[[ Given entries, beginning ]]
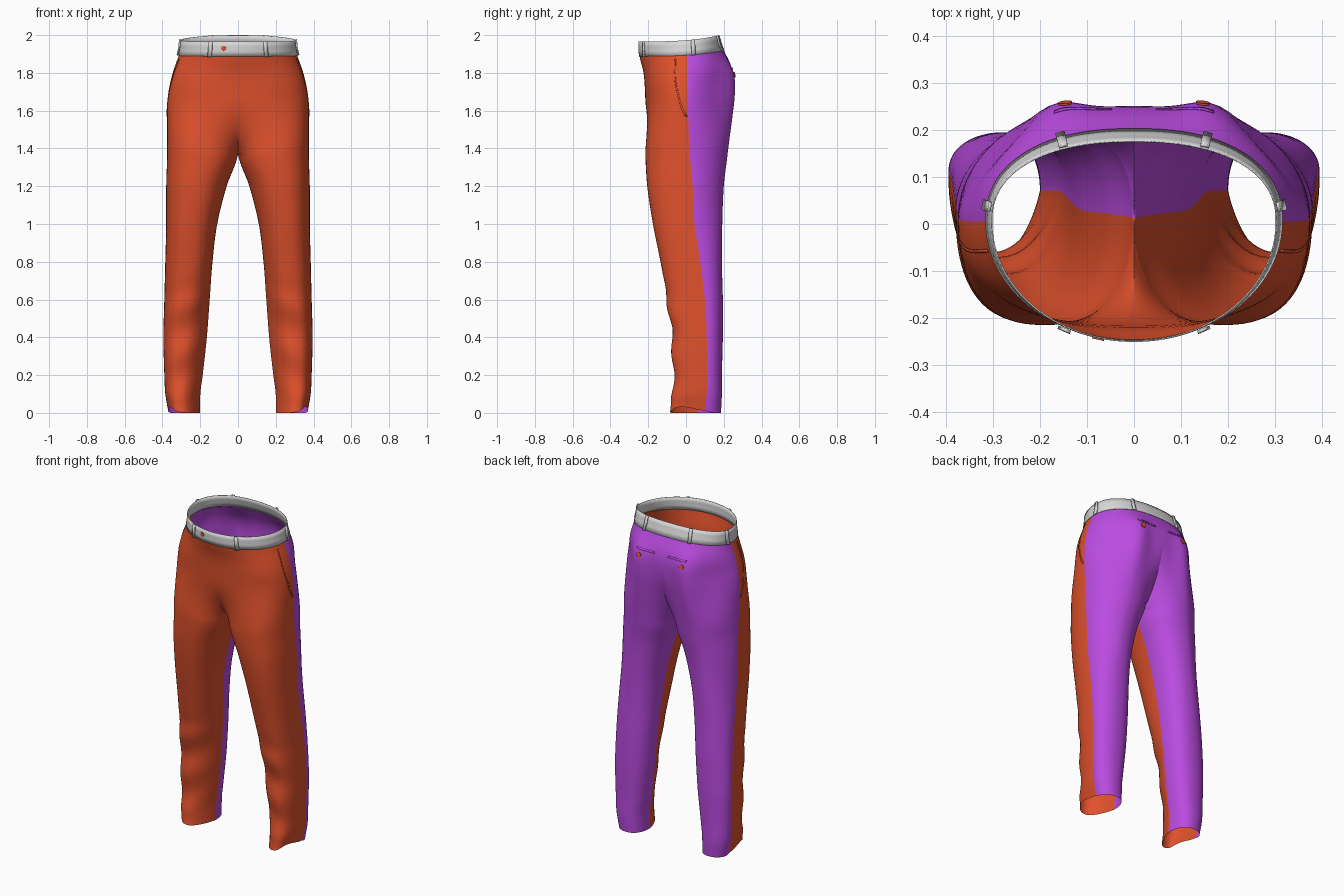
import bpy
import math
from mathutils import Vector

cube = bpy.data.objects.get("Cube")
if cube:
    bpy.data.objects.remove(cube, do_unlink=True)


def material(name, rgb):
    mat = bpy.data.materials.new(name)
    mat.use_nodes = True
    mat.diffuse_color = (*rgb, 1)
    mat.node_tree.nodes["Principled BSDF"].inputs["Base Color"].default_value = (*rgb, 1)
    return mat


ORANGE = material("orange cloth", (.74, .082, .025))
PURPLE = material("purple cloth", (.49, .07, .74))
GREY = material("light grey cloth", (.68, .68, .68))

# Leg and hip profile: height, inner x, outer x, front y, back y, side seam y
PROFILE = [
    (0, .2, .37, -.085, .185, .1),
    (.1, .2, .385, -.07, .19, .11),
    (.2, .187, .39, -.068, .19, .11),
    (.4, .165, .395, -.075, .195, .11),
    (.6, .15, .39, -.1, .195, .1),
    (.8, .135, .385, -.135, .19, .075),
    (1, .11, .38, -.175, .192, .045),
    (1.2, .06, .38, -.205, .2, .035),
    (1.37, 0, .375, -.215, .22, .02),
    (1.6, 0, .375, -.215, .243, .01),
    (1.7, 0, .368, -.217, .25, .008),
    (1.8, 0, .345, -.225, .245, .005),
    (1.9, 0, .31, -.248, .195, .005),
    (1.98, 0, .3, -.248, .17, .005),
]
CROTCH = 1.37


def slope(i, col):
    a, b = PROFILE[max(i - 1, 0)], PROFILE[min(i + 1, len(PROFILE) - 1)]
    return (b[col] - a[col]) / (b[0] - a[0])


def profile(z):
    """Smoothly interpolated profile values at height z."""
    i = 0
    while i < len(PROFILE) - 2 and z > PROFILE[i + 1][0]:
        i += 1
    a, b = PROFILE[i], PROFILE[i + 1]
    h = b[0] - a[0]
    k = (z - a[0]) / h
    out = []
    for c in range(1, 6):
        if a[c] == b[c]:
            out.append(a[c])
            continue
        out.append((2*k**3 - 3*k*k + 1) * a[c] + (3*k*k - 2*k**3) * b[c]
                   + h * ((k**3 - 2*k*k + k) * slope(i, c) + (k**3 - k*k) * slope(i + 1, c)))
    if z >= CROTCH:
        out[0] = 0
    return out


def rounded(v, n):
    return math.copysign(abs(v) ** (2 / n), v)


def smooth(k):
    k = min(max(k, 0), 1)
    return k * k * (3 - 2 * k)


def surface(t, z):
    """Cloth point: t runs inner seam, front, side seam, back, inner seam."""
    xi, xo, yf, yb, seam = profile(z)
    phi = math.pi * (2 * t - 1)
    # Fuller outer front, flatter outer back of the thigh
    n = 2.3
    if .25 < t < .5:
        n = 2.5
    elif .5 <= t < .75:
        n = 2.2 - .4 * smooth((z - .7) / .5)
    s = rounded(math.sin(phi), n)
    inner = (1 - math.cos(phi)) / 2
    seam *= 1 - .35 * inner
    depth = seam - yf if s < 0 else yb - seam
    x = (xi + xo) / 2 + (xo - xi) / 2 * rounded(math.cos(phi), n)
    # Shins turn slightly outward
    x += .035 * max(-s, 0) * inner * smooth((.9 - z) / .5)
    y = seam + depth * s
    if z > CROTCH:
        # Above the crotch the ring opens into half of the hips, fastest at the centre
        rise = math.sin(math.pi / 2 * min((z - CROTCH) / (.3 + .08 * t), 1))
        blend = rise ** (.4 + 2.2 * (1 - abs(2 * t - 1)))
        phi = math.pi / 2 * math.sin(math.pi / 2 * (2 * t - 1))
        waist = smooth((z - 1.72) / .18)
        n = 2.45 - .45 * waist if t < .5 else 1.75 + .55 * waist
        across = rounded(max(math.cos(phi), 0), n)
        out = rounded(math.sin(phi), n)
        if t > .5:
            # Seat lobes
            out *= 1 + .22 * (1 - waist) * math.exp(-((across - .5) / .22) ** 2)
        x += (xo * across - x) * blend
        y += (seam + depth * out - y) * blend
        if t in (0, 1):
            x = 0
    # Knee and shin folds on the front
    fold = max(-s, 0) * smooth((.75 - z) / .2) * smooth(z / .1)
    y += .008 * fold * math.sin(26 * z + 9 * x)
    # Raised front of the hem, and the waist rising to the back
    lift = .032 * math.exp(-((t - .4) / .1) ** 2) * smooth(1 - z / .12)
    lift += .033 * max((y + .25) / .425, 0) ** 3 * smooth((z - 1.7) / .27)
    return Vector((x, y, z + lift))


def normal(t, z):
    e = .004
    return (surface(t + e, z) - surface(t - e, z)).cross(
        surface(t, z + e) - surface(t, z - e)).normalized()


def finish(obj, mats):
    for mat in mats:
        obj.data.materials.append(mat)
    for other in bpy.context.selected_objects:
        other.select_set(False)
    obj.select_set(True)
    bpy.context.view_layer.objects.active = obj
    bpy.ops.object.shade_smooth_by_angle(angle=math.radians(50))


def sheet(name, rows, mats, offset=0, thickness=0, rule=None):
    """Mirrored cloth sheet from rows of (t, z) places on the surface."""
    n = len(rows[0])
    verts = [surface(t, z) + (normal(t, z) * offset if offset else Vector())
             for row in rows for t, z in row]
    faces, index = [], []
    for r in range(len(rows) - 1):
        for c in range(n - 1):
            a = r * n + c
            faces.append((a, a + 1, a + n + 1, a + n))
            index.append(rule(rows[r][c][0]) if rule else 0)
    mesh = bpy.data.meshes.new(name)
    mesh.from_pydata(verts, [], faces)
    mesh.polygons.foreach_set("material_index", index)
    obj = bpy.data.objects.new(name, mesh)
    bpy.context.collection.objects.link(obj)
    finish(obj, mats)
    weld = obj.modifiers.new("seam weld", "WELD")
    weld.merge_threshold = .0002
    mirror = obj.modifiers.new("mirror", "MIRROR")
    mirror.merge_threshold = .0005
    if thickness:
        solid = obj.modifiers.new("thickness", "SOLIDIFY")
        solid.thickness = thickness
        solid.offset = 1


def span(a, b, n):
    return [a + (b - a) * k / n for k in range(n + 1)]


# Trouser legs and hips: orange front, purple back
around = span(0, 1, 72)
heights = span(0, CROTCH, 60) + [CROTCH + .525 * k ** 1.5 for k in span(0, 1, 36)[1:]]
sheet("trousers", [[(t, z) for t in around] for z in heights], [ORANGE, PURPLE],
      rule=lambda t: 0 if t < .5 else 1)

# Waistband
sheet("waistband", [[(t, z) for t in around] for z in span(1.888, 1.966, 3)], [GREY],
      thickness=.003)

# Belt loops
for name, t in (("front", .258), ("side", .528), ("back", .75)):
    sheet(name + "_belt_loops",
          [[(u, z) for u in span(t - .01, t + .01, 2)] for z in span(1.884, 1.966, 2)],
          [GREY], offset=.005, thickness=.007)

# Slanted front pocket edges
sheet("front_pocket_edges",
      [[(u, 1.57 + .3 * k) for u in span(.447 + .046 * (1 - k) ** 2, .453 + .046 * (1 - k) ** 2, 1)]
       for k in span(0, 1, 14)], [ORANGE], offset=.001, thickness=.002)

# Back pocket welts
sheet("back_pocket_welts", [[(t, z) for t in span(.735, .866, 8)] for z in (1.802, 1.81)],
      [PURPLE], offset=.001, thickness=.002)


def button(name, t, z, side, radius, lift):
    n = normal(t, z)
    p = surface(t, z) + n * lift
    n.x, p.x = n.x * side, p.x * side
    bpy.ops.mesh.primitive_cylinder_add(vertices=20, radius=radius, depth=.004, location=p,
                                        rotation=n.to_track_quat("Z", "Y").to_euler())
    obj = bpy.context.object
    obj.name = name
    finish(obj, [ORANGE])


# Buttons
button("waist_button", .182, 1.93, -1, .013, .004)
button("left_pocket_button", .752, 1.778, 1, .015, .003)
button("right_pocket_button", .752, 1.778, -1, .015, .003)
[[ Given entries, end ]]
**Exercise:** Among the lines above, which hold the word "mesh"? Report each one.

**Solved exercise:**
    mesh = bpy.data.meshes.new(name)
    mesh.from_pydata(verts, [], faces)
    mesh.polygons.foreach_set("material_index", index)
    obj = bpy.data.objects.new(name, mesh)
    bpy.ops.mesh.primitive_cylinder_add(vertices=20, radius=radius, depth=.004, location=p,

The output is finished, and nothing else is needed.